“The success rate of business rescue cases is slowly rising, and now exceeds 30%, although the official statistic from the Companies and Intellectual Property Commission (CIPC) tops 50 percent. It is a relatively speedy process, taking on average 12 to 13 months to complete, and the voting power of concurrent creditors rank equally with secured creditors in the business rescue process,” he notes. “All of these make a strong case for creditors to support a viable business rescue process, and we are likely to see more companies getting into financial trouble in today’s difficult economy.”
Business rescue is a court-mandated process in which a business rescue practitioner is appointed to facilitate the rehabilitation of a company in financial distress. Its goal is to enable the company to return to solvency and continue to trade.
A company that undergoes a successful business rescue will be in a position to pay its creditors eventually whereas, in a liquidation, unsecured creditors are likely to receive a very small proportion of what they are owed, Knight says.
“Business rescue can work, thus saving creditors from losing their money when a debtor risks defaulting, but they would do well to maximise the chances of the process succeeding,” he argues. “One of the key reasons that business rescues fail is that the affected company enters the process too late. One successful business rescue practitioner says that, in his experience, the longer the business rescue process is delayed, the longer it will take to complete. Affected parties, and these include employees (or trade unions representing them), directors, shareholders and especially creditors, can petition the court to initiate business rescue. The process is expensive, but it could be worth it if the debt is sufficiently large, or where the debts are pooled and costs shared”
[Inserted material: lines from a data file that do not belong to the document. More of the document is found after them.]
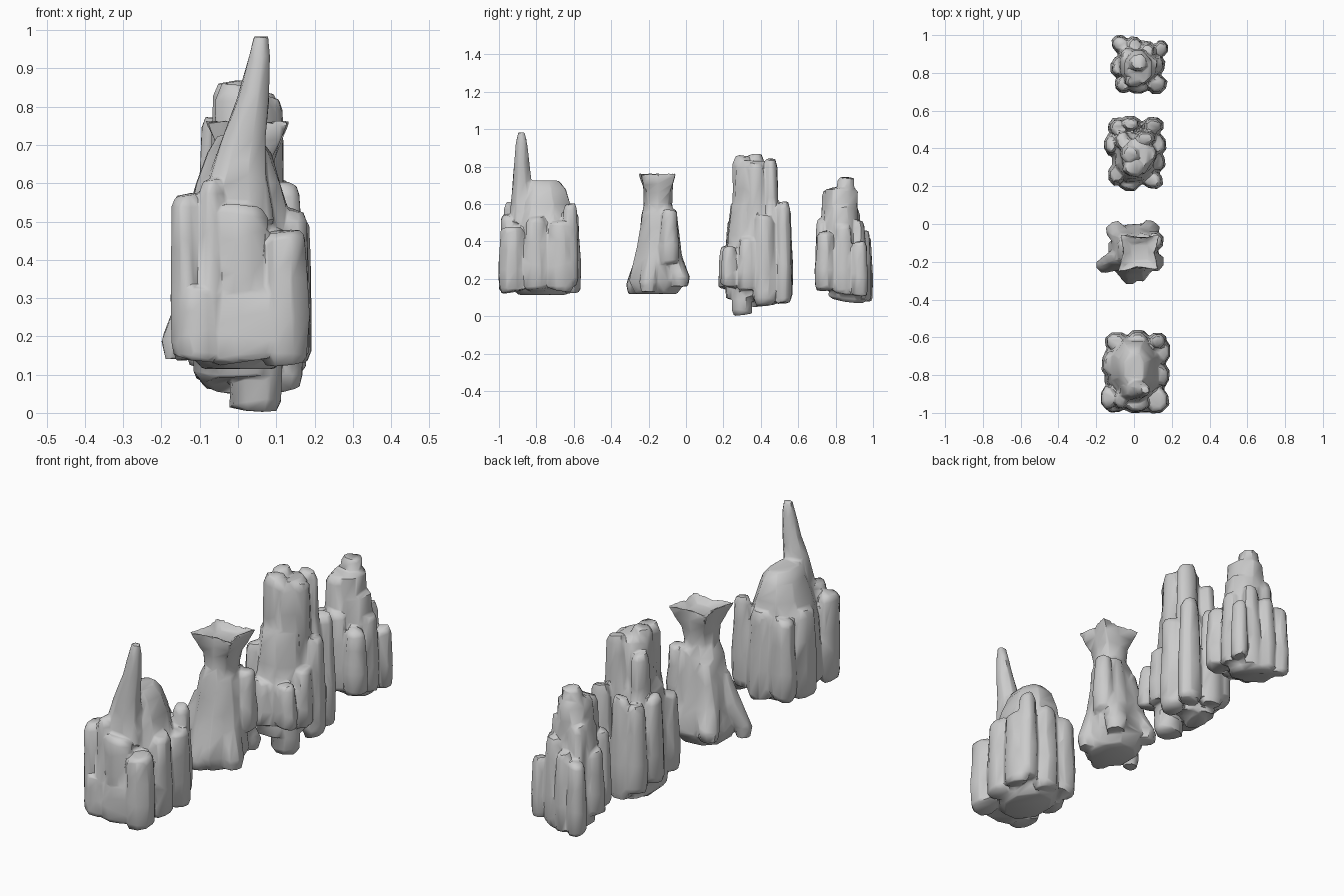
import bpy, bmesh, math, random

random.seed(7)


def limb(bm, sections, star=False):
    """Irregular loft through (x, y, z, rx, ry[, spike]) sections; star lofts pull out the four corners."""
    jit = [random.uniform(0.94, 1.07) for _ in range(8)]
    rings = []
    for x, y, z, rx, ry, *spike in sections:
        ring = []
        for i in range(8):
            a = math.radians(45 * i + (0 if star else random.uniform(17, 28)))
            k = jit[i] * random.uniform(0.96, 1.04) * (1 if star else 1.1)
            if star and i % 2:
                k *= 1 + spike[0]
            ring.append(bm.verts.new((x + rx * k * math.cos(a), y + ry * k * math.sin(a), z)))
        rings.append(ring)
    for lo, hi in zip(rings, rings[1:]):
        for i in range(8):
            j = (i + 1) % 8
            bm.faces.new((lo[i], lo[j], hi[j], hi[i]))
    bm.faces.new(rings[0][::-1])
    bm.faces.new(rings[-1])
    return rings


def column(bm, x, y, z0, z1, rx, ry, taper):
    """Upright crystal column with worn, tilted ends, narrowing to taper at the top."""
    h = z1 - z0
    prof = [(0, 0.8), (0.06, 1.0), (0.35, 1.03), (0.65, (1 + taper) / 2),
            (0.93, taper), (1, taper * 0.72)]
    rings = limb(bm, [(x, y, z0 + h * t, rx * s, ry * s) for t, s in prof])
    for ring in (rings[0], rings[1], rings[4], rings[5]):
        tx, ty = random.uniform(-0.2, 0.2), random.uniform(-0.2, 0.2)
        for v in ring:
            v.co.z += tx * (v.co.x - x) + ty * (v.co.y - y)


def rock(name, columns, limbs=(), stars=()):
    bm = bmesh.new()
    for c in columns:
        column(bm, *c)
    for s in limbs:
        limb(bm, s)
    for s in stars:
        limb(bm, s, True)
    me = bpy.data.meshes.new(name)
    bm.to_mesh(me)
    bm.free()
    ob = bpy.data.objects.new(name, me)
    bpy.context.collection.objects.link(ob)
    # fuse the columns, wear the edges, then chip into facets
    m = ob.modifiers.new("fuse", 'REMESH')
    m.mode, m.voxel_size = 'VOXEL', 0.007
    m = ob.modifiers.new("wear", 'SMOOTH')
    m.factor, m.iterations = 0.5, 3
    m = ob.modifiers.new("chip", 'DECIMATE')
    m.ratio = 0.03
    bpy.ops.object.select_all(action='DESELECT')
    ob.select_set(True)
    bpy.context.view_layer.objects.active = ob
    bpy.ops.object.convert(target='MESH')
    bpy.ops.object.shade_smooth_by_angle(angle=math.radians(45))


# front rock: ring of columns, domed core and a thin spire
rock("spire_rock", [
    (-0.135, -0.92, 0.15, 0.57, 0.04, 0.06, 0.95),
    (-0.07, -0.93, 0.14, 0.61, 0.035, 0.05, 0.8),
    (0.015, -0.945, 0.28, 0.54, 0.06, 0.045, 0.95),
    (0.12, -0.93, 0.13, 0.475, 0.06, 0.065, 0.9),
    (0.04, -0.95, 0.14, 0.32, 0.11, 0.048, 0.9),
    (-0.10, -0.95, 0.14, 0.33, 0.06, 0.045, 0.9),
    (0.145, -0.80, 0.14, 0.53, 0.043, 0.06, 0.85),
    (0.145, -0.67, 0.14, 0.51, 0.042, 0.065, 0.9),
    (0.125, -0.62, 0.17, 0.60, 0.045, 0.045, 0.8),
    (0.02, -0.615, 0.13, 0.56, 0.06, 0.047, 0.8),
    (-0.09, -0.625, 0.15, 0.54, 0.06, 0.05, 0.85),
    (-0.125, -0.74, 0.14, 0.56, 0.042, 0.075, 0.8),
], [
    [(0, -0.77, 0.115, 0.09, 0.12), (0, -0.78, 0.19, 0.145, 0.175), (0, -0.775, 0.48, 0.135, 0.16),
     (0, -0.765, 0.6, 0.105, 0.14), (0, -0.765, 0.68, 0.078, 0.115), (0, -0.77, 0.725, 0.05, 0.085)],
    [(0, -0.88, 0.5, 0.085, 0.065), (0, -0.88, 0.62, 0.07, 0.06), (0.015, -0.88, 0.72, 0.052, 0.05),
     (0.04, -0.88, 0.83, 0.038, 0.038), (0.055, -0.88, 0.93, 0.026, 0.03), (0.06, -0.88, 0.985, 0.018, 0.017)],
])

# second rock: flared foot, waist and four-pointed crown
feet = [[(x, y, z, r * 0.8, r * 0.8), (x, y, z + 0.05, r, r), (0.6 * x, -0.14 + 0.6 * (y + 0.14), 0.32, 0.055, 0.05),
         (0.45 * x + 0.01, -0.14 + 0.45 * (y + 0.14), top, 0.04, 0.036)]
        for x, y, z, r, top in ((-0.158, -0.22, 0.14, 0.038, 0.45), (-0.10, -0.035, 0.17, 0.047, 0.52),
                                (0.085, -0.03, 0.16, 0.048, 0.57), (0.11, -0.20, 0.13, 0.045, 0.5),
                                (-0.02, -0.27, 0.12, 0.048, 0.5))]
rock("crown_rock", [(0.11, -0.09, 0.28, 0.57, 0.042, 0.047, 0.8)], [
    [(0, -0.16, 0.12, 0.095, 0.105), (0, -0.15, 0.19, 0.13, 0.14), (0.005, -0.145, 0.38, 0.105, 0.105),
     (0.01, -0.145, 0.54, 0.09, 0.088), (0.02, -0.15, 0.60, 0.065, 0.07)],
] + feet, [
    [(0.015, -0.145, 0.52, 0.08, 0.08, 0.0), (0.02, -0.15, 0.60, 0.073, 0.073, 0.1),
     (0.025, -0.15, 0.66, 0.07, 0.073, 0.25), (0.03, -0.15, 0.71, 0.076, 0.073, 0.6),
     (0.03, -0.15, 0.765, 0.08, 0.073, 0.95), (0.03, -0.15, 0.735, 0.04, 0.04, 0.5)],
])

# third rock: tall tower with skirt of columns and a hanging root
rock("tower_rock", [
    (0.0, 0.36, 0.08, 0.62, 0.112, 0.138, 0.85),
    (0.02, 0.36, 0.40, 0.83, 0.083, 0.10, 0.93),
    (0.0, 0.30, 0.30, 0.855, 0.057, 0.05, 0.95),
    (-0.02, 0.37, 0.40, 0.865, 0.052, 0.05, 0.9),
    (0.06, 0.455, 0.30, 0.84, 0.055, 0.038, 0.8),
    (0.09, 0.37, 0.40, 0.82, 0.03, 0.045, 0.9),
    (-0.06, 0.44, 0.35, 0.77, 0.04, 0.05, 0.85),
    (0.05, 0.30, 0.008, 0.25, 0.066, 0.052, 1.0),
    (-0.04, 0.42, 0.065, 0.25, 0.06, 0.08, 1.0),
    (-0.02, 0.215, 0.15, 0.37, 0.052, 0.038, 0.8),
    (0.10, 0.23, 0.16, 0.37, 0.05, 0.042, 0.8),
    (-0.09, 0.26, 0.14, 0.52, 0.042, 0.052, 0.75),
    (0.125, 0.33, 0.14, 0.42, 0.037, 0.05, 0.8),
    (0.12, 0.42, 0.06, 0.54, 0.045, 0.055, 0.85),
    (0.10, 0.52, 0.07, 0.61, 0.055, 0.042, 0.8),
    (-0.02, 0.53, 0.09, 0.58, 0.052, 0.042, 0.75),
    (-0.09, 0.51, 0.12, 0.55, 0.045, 0.047, 0.8),
    (-0.12, 0.42, 0.15, 0.57, 0.038, 0.055, 0.75),
])

# back rock: capped tower among short columns
rock("cluster_rock", [
    (0.02, 0.83, 0.14, 0.60, 0.105, 0.10, 0.85),
    (0.02, 0.83, 0.40, 0.69, 0.073, 0.09, 0.97),
    (0.02, 0.855, 0.55, 0.742, 0.05, 0.047, 0.9),
    (0.0, 0.76, 0.30, 0.675, 0.052, 0.037, 0.85),
    (0.02, 0.725, 0.14, 0.52, 0.055, 0.032, 0.85),
    (0.12, 0.74, 0.14, 0.45, 0.05, 0.046, 0.8),
    (-0.055, 0.74, 0.15, 0.51, 0.043, 0.042, 0.8),
    (-0.083, 0.83, 0.14, 0.45, 0.037, 0.052, 0.8),
    (0.125, 0.84, 0.12, 0.49, 0.037, 0.052, 0.75),
    (0.143, 0.93, 0.11, 0.40, 0.034, 0.042, 0.85),
    (0.07, 0.92, 0.09, 0.51, 0.045, 0.045, 0.75),
    (0.0, 0.95, 0.08, 0.46, 0.04, 0.04, 0.8),
    (-0.075, 0.955, 0.085, 0.43, 0.042, 0.042, 0.8),
    (-0.03, 0.89, 0.10, 0.58, 0.05, 0.05, 0.75),
    (0.02, 0.87, 0.085, 0.25, 0.10, 0.10, 1.0),
])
In the event that a company does go into business rescue, it is vital that the creditors attend the meetings, especially the first one and ideally with an expert advisor. If creditors fail to attend, they could find that they are prejudiced in the subsequent process.
It is also important to understand that once the business rescue is underway, creditors realise that their debts are frozen until such time as the process is complete—they should not waste money on trying to enforce legal claims. If their debts are secured, they must enter into negotiations with the business rescue practitioner to ensure that the secured assets are protected during the business rescue process.
As a matter of policy, Knight therefore suggests that companies regularly reassess the ability of their debtors to discharge their obligations, and to ensure they have proper credit agreements with them. When it becomes clear that debtors are in financial distress and their ability to pay is compromised, creditors should have the capacity and expertise to initiate business rescue in good time to maximise the chance of recovery.
“Finally, consult your broker about trade credit insurance to give you further protection and don’t be afraid to ask for help from credit experts,” he concludes.